Learn how different ways of thinking can provide solutions to intractable problems, and how existing approaches can lead to disaster in this fascinating book about the importance of cognitive diversity.
Black Box Thinking: Why Most People Never Learn from Their Mistakes – But Some Do
Why is aviation so incredibly safe relative to risk, while so many errors are made in other fields such as medicine? It’s down to a culture of being open to learning from mistakes. This fascinating book explores how we can do better by embracing apparent failure.
Six Thinking Hats
The Six Thinking Hats are a powerful tool for successfully addressing complex problems where traditional thinking has not yielded results. They form a revolutionary tool whose power is often overlooked due to its apparent simplicity.
Think Again: The Power of Knowing What You Don’t Know
Mental flexibility is essential to progress and yet surprisingly rare. This book by Adam Grant explores ways to be more open to fresh perspectives.
Mistakes Were Made (But Not By Me): Why We Justify Foolish Beliefs, Bad Decisions and Hurtful Acts
Cognitive dissonance effects us all, and it’s good to be aware of how, so we can be more rational and effective in our lives. This book points out the pitfalls of cognitive dissonance and provides strategies to minimize it in our own lives.
The Scout Mindset: Why Some People See Things Clearly and Others Don’t
Getting close to the Truth requires curiosity and awareness of bias. This fascinating book explains why some people cling to clearly false beliefs, while others are able to modify and improve their maps of reality.
Thinking, Fast and Slow

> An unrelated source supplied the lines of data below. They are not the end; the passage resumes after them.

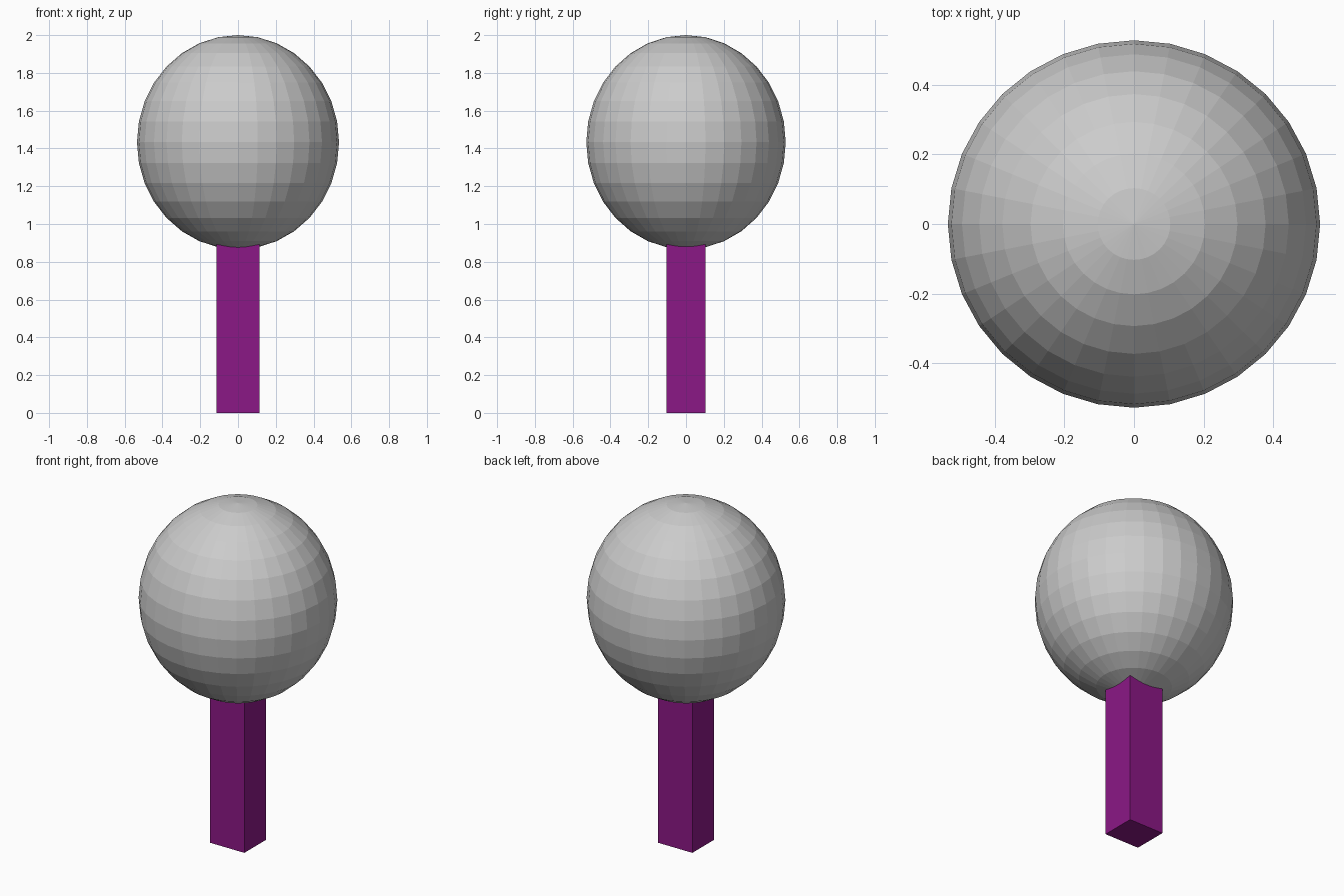
import bpy

if "Cube" in bpy.data.objects:
    bpy.data.objects.remove(bpy.data.objects["Cube"])

# Trunk: plain square post running up into the crown
bpy.ops.mesh.primitive_cube_add(size=1, location=(0, 0, 0.5))
trunk = bpy.context.object
trunk.name = "trunk"
trunk.scale = (0.226, 0.204, 1.0)
bpy.ops.object.transform_apply(location=False, rotation=False, scale=True)
purple = bpy.data.materials.new("purple")
purple.diffuse_color = (0.26, 0.009, 0.24, 1)
purple.use_nodes = True
purple.node_tree.nodes["Principled BSDF"].inputs["Base Color"].default_value = purple.diffuse_color
trunk.data.materials.append(purple)

# Crown: flat-shaded, slightly stretched ball
bpy.ops.mesh.primitive_uv_sphere_add(segments=32, ring_count=16, radius=1,
                                     location=(0, 0, 1.433))
crown = bpy.context.object
crown.name = "crown"
crown.scale = (0.535, 0.528, 0.567)
bpy.ops.object.transform_apply(location=False, rotation=False, scale=True)
bpy.ops.object.shade_flat()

This book has become a classic on the importance of understanding the ways in which our thinking can go askew. Some situations require deliberate contemplation while our habitual approach is to to rely on dangerously unreliable approaches developed through evolution for a simpler world.